Next, make the base warp threads of the loom. Start by choosing a your base colour of yarn in a small weight. Tie one end to the first section of the loom edge and then drag the yarn down and through then first gap at the other edge wrapping the yarn back up to the top and through the first gap there. Continue wrapping the warp thread like this until every gap has yarn run through it. Tie the yarn off at the last loom edge.
To make it easy for the kids, I started and ended the weaving myself with tight and precise weaving with thin yarn.
Basically it is just Over and Under the warp threads with their chosen (weft) yarn leaving tails of their yarn at either end of their turn. These tails of yarn will be secured into the back of the final weaving at the very end so that it does not unravel. I temporarily secured them with paper tape along the side of the loom.

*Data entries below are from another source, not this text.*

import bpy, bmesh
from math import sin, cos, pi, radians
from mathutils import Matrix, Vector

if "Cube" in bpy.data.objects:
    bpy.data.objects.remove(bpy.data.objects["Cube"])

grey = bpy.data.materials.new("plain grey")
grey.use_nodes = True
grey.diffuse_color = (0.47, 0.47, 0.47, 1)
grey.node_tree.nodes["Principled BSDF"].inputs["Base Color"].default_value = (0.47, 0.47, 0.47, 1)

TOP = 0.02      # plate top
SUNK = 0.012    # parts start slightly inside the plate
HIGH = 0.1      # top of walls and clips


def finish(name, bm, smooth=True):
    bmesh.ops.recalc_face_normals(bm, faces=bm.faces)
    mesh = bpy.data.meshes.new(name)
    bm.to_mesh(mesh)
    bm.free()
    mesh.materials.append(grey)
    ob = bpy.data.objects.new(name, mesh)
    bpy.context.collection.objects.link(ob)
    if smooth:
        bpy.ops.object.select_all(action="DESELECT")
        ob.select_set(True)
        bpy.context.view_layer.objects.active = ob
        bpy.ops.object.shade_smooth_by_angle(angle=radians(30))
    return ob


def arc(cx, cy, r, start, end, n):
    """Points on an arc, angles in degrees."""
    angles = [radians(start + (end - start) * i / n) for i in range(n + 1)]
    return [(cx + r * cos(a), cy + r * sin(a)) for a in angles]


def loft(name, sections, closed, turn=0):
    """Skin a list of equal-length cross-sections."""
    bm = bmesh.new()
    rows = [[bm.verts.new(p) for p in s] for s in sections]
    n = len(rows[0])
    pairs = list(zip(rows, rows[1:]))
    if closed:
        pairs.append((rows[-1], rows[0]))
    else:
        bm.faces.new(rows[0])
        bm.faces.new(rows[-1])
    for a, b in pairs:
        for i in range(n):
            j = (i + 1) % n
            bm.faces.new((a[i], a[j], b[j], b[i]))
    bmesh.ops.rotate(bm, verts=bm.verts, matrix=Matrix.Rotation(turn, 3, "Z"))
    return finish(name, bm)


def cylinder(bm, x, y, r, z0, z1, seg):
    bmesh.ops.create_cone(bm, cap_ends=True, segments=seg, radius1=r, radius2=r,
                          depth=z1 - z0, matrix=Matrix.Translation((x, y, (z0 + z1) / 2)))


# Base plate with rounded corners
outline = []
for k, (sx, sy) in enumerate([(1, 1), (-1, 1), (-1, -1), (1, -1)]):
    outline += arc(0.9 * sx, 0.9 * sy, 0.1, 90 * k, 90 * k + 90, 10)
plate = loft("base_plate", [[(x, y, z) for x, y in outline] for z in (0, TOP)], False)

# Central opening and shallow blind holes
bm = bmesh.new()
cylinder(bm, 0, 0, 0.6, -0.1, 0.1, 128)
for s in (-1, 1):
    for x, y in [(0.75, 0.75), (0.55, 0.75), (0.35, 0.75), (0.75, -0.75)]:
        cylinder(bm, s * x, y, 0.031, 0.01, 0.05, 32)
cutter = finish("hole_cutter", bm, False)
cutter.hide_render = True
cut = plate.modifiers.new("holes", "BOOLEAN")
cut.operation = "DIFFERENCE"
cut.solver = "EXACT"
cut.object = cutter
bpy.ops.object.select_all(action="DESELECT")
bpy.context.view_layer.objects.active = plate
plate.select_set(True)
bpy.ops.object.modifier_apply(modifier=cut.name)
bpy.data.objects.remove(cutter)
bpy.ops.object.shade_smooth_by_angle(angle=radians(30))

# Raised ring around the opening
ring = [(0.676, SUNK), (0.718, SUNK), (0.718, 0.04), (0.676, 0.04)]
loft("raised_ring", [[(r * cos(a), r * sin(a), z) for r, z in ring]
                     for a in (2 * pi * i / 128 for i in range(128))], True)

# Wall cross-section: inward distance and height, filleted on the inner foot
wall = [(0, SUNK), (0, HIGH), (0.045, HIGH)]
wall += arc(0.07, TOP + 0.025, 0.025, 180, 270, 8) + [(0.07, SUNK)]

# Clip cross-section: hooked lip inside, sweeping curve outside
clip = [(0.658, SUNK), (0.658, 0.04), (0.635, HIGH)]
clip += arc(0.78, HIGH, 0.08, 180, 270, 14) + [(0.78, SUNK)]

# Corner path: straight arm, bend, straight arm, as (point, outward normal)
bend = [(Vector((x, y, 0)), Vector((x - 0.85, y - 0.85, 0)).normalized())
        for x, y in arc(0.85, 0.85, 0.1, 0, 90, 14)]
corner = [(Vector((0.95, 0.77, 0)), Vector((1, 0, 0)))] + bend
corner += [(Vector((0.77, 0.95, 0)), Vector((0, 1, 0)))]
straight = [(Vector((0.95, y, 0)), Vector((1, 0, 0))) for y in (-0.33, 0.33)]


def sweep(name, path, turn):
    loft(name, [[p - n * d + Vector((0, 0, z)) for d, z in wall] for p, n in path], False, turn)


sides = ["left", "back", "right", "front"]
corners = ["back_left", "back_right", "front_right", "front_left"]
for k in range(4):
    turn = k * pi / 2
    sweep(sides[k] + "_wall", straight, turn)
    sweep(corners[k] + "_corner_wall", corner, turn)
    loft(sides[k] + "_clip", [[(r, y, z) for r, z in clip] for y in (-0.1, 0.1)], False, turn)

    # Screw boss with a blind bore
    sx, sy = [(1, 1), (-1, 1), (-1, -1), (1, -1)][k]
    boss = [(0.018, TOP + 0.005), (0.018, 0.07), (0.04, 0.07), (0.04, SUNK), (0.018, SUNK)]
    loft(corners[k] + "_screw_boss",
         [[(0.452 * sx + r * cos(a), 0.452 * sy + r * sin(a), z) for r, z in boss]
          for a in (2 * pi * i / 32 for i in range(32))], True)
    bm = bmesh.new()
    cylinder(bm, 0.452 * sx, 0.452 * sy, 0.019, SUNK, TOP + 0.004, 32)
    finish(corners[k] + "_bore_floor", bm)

Now here is my tip. If you are doing a large piece and/or working with younger kids, this will actually take a LONG time. I worked out that it was about 45-60 minutes per 2 kids making this about a 12-15 hour long project in total. (That includes the time I spent sawing the dang olive branch off the tree and finishing the many little tails of yarn into the back.) To speed it up, I decided after a few sets of kids to make a “tunnel” tool so that they did not have to actually go “over/under” each thread. It was a complete hack job, but just took two pieces of paper taped together lengthwise and then rolled a bit to create small sides. I lifted every other warp thread and slid the paper through and the kids just had to tunnel their yarn through keeping the paper as the floor and the yarn as the roof. Bigger kids probably would not have had to use this method nor would they need as much supervision but six and seven year olds found it much easier and quicker this way.
When we were all done, I finished the piece and cut it off the loom. Before cutting, I taped the warp threads down on the back just in case it started to unravel and cut leaving more length for the top. Paper tape comes off easily. The bottom warp yarn was split into three string sections and tied into simple tassels. The top warp yarn was split into sections of three strings as well and tied off, but then I braided three of those together to end up with a number of “ropes” at the top to secure to the branch. It was all just a sort of feel as you go process, so I am sure it can be done a number of ways. In the end, I thought it looked nice to have the thicker ropes to balance the large piece on the branch. I then just tied some yarn to the branch ends that matched the warp threads to become a hanger.
I will let you know how the auction goes (and if I am the winning bidder!) I hope this helps give others ideas for a different sort of auction piece that anyone would love to have brighten up their home!